Warm weather is finally upon us and with that the start of the 2019 lake and beach season. Garrett County residents and visitors have access to five public beaches as well as two recreational water attractions. So what is the Health Department doing to keep these beachgoers safe? Environmental Health conducts two monitoring programs, one for the public and private beaches and another for Deep Creek Lake. These programs help provide a way to minimize exposure to potential risk.

Both of these programs include routine site assessments and testing for the presence of E. coli bacteria in order to advise the public of unsafe swimming conditions. E. coli is naturally occurring in the environment and found in all warm-blooded animals, including birds, and is an indicator of fecal contamination. While E. coli may or may not be harmful to your health, other organisms also associated with fecal contamination that can cause illness may also be present. You should expect these levels to rise after a heavy rain event or when migratory birds have settled onto the beach.

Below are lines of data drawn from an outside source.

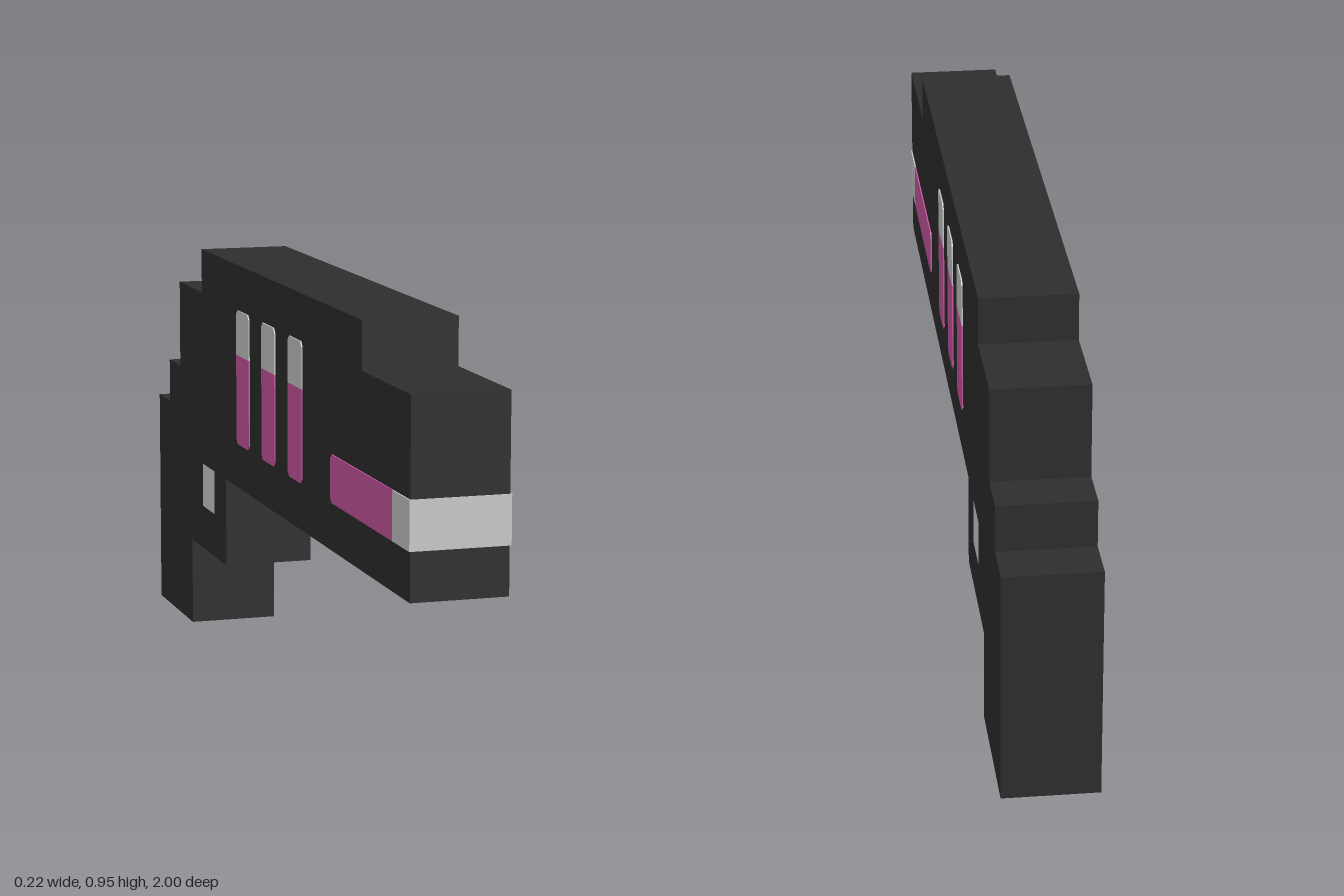
import * as THREE from 'three';

const U = 2 / 19;          // one block of the 19 x 9 x 2 layout
const HALF = U;            // half the body thickness
const T = 0.003;           // plate thickness
const zAt = u => 1 - u * U; // u counts blocks back from the muzzle

const charcoal = new THREE.MeshStandardMaterial({ color: 0x2d2d2d });
charcoal.name = 'charcoal';
const lightGrey = new THREE.MeshStandardMaterial({ color: 0xc9c9c9 });
lightGrey.name = 'lightGrey';
const pink = new THREE.MeshStandardMaterial({ color: 0xc957a1 });
pink.name = 'pink';

// Extrude a side outline (z, y) along x from x0 to x0 + width
function slab(name, shape, x0, width, material) {
  const g = new THREE.ExtrudeGeometry(shape, { depth: width, bevelEnabled: false });
  g.rotateY(-Math.PI / 2);
  g.translate(x0 + width, 0, 0);
  const mesh = new THREE.Mesh(g, material);
  mesh.name = name;
  return mesh;
}

const points = list => list.map(([u, v]) => new THREE.Vector2(zAt(u), v * U));

export function createModel() {
  const group = new THREE.Group();
  group.name = 'blockBlaster';

  // Stepped body, grip and trigger guard with its opening
  const outline = new THREE.Shape(points([
    [0, 4], [13, 4], [13, 2], [16, 2], [16, 0], [19, 0], [19, 5], [18, 5],
    [18, 6], [17, 6], [17, 8], [15, 8], [15, 9], [3, 9], [3, 8], [0, 8],
  ]));
  outline.holes.push(new THREE.Path(points([[14, 3], [15, 3], [15, 4], [14, 4]])));
  group.add(slab('body', outline, -HALF, 2 * HALF, charcoal));

  // Plates on both sides; c trims the corners at the chosen end
  const c = 0.1;
  const plates = [
    ['muzzlePlate', lightGrey, [[0, 5], [1, 5], [1, 6], [0, 6]]],
    ['barrelStripe', pink, [[1, 5], [5 - c, 5], [5, 5 + c], [5, 6 - c], [5 - c, 6], [1, 6]]],
  ];
  for (const u of [7, 9, 11]) {
    plates.push(['ventStripe', pink, [[u + c, 5], [u + 1 - c, 5], [u + 1, 5 + c], [u + 1, 7], [u, 7], [u, 5 + c]]]);
    plates.push(['ventCap', lightGrey, [[u, 7], [u + 1, 7], [u + 1, 8 - c], [u + 1 - c, 8], [u + c, 8], [u, 8 - c]]]);
  }
  for (const [name, material, list] of plates) {
    const shape = new THREE.Shape(points(list));
    group.add(slab(name + 'Left', shape, HALF, T, material));
    group.add(slab(name + 'Right', shape, -HALF - T, T, material));
  }

  // Muzzle band across the front
  const band = new THREE.Mesh(new THREE.BoxGeometry(2 * (HALF + T), U, T), lightGrey);
  band.name = 'muzzleBand';
  band.position.set(0, 5.5 * U, 1 + T / 2);
  group.add(band);

  return group;
}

The State of Maryland has issued guidelines indicating what level of E. coli can present a risk to swimmers. During routine testing, if these levels are exceeded, signs will be posted on the beach to inform the public. To keep you and your family safe, Environmental Health recommends not swimming after a heavy rain event until the waters have cleared, shower after swimming, and try not to swallow beach water.

For more information on the Maryland Healthy Beaches Program and for up to date postings on beach advisories or closures, visit marylandhealthybeaches.org.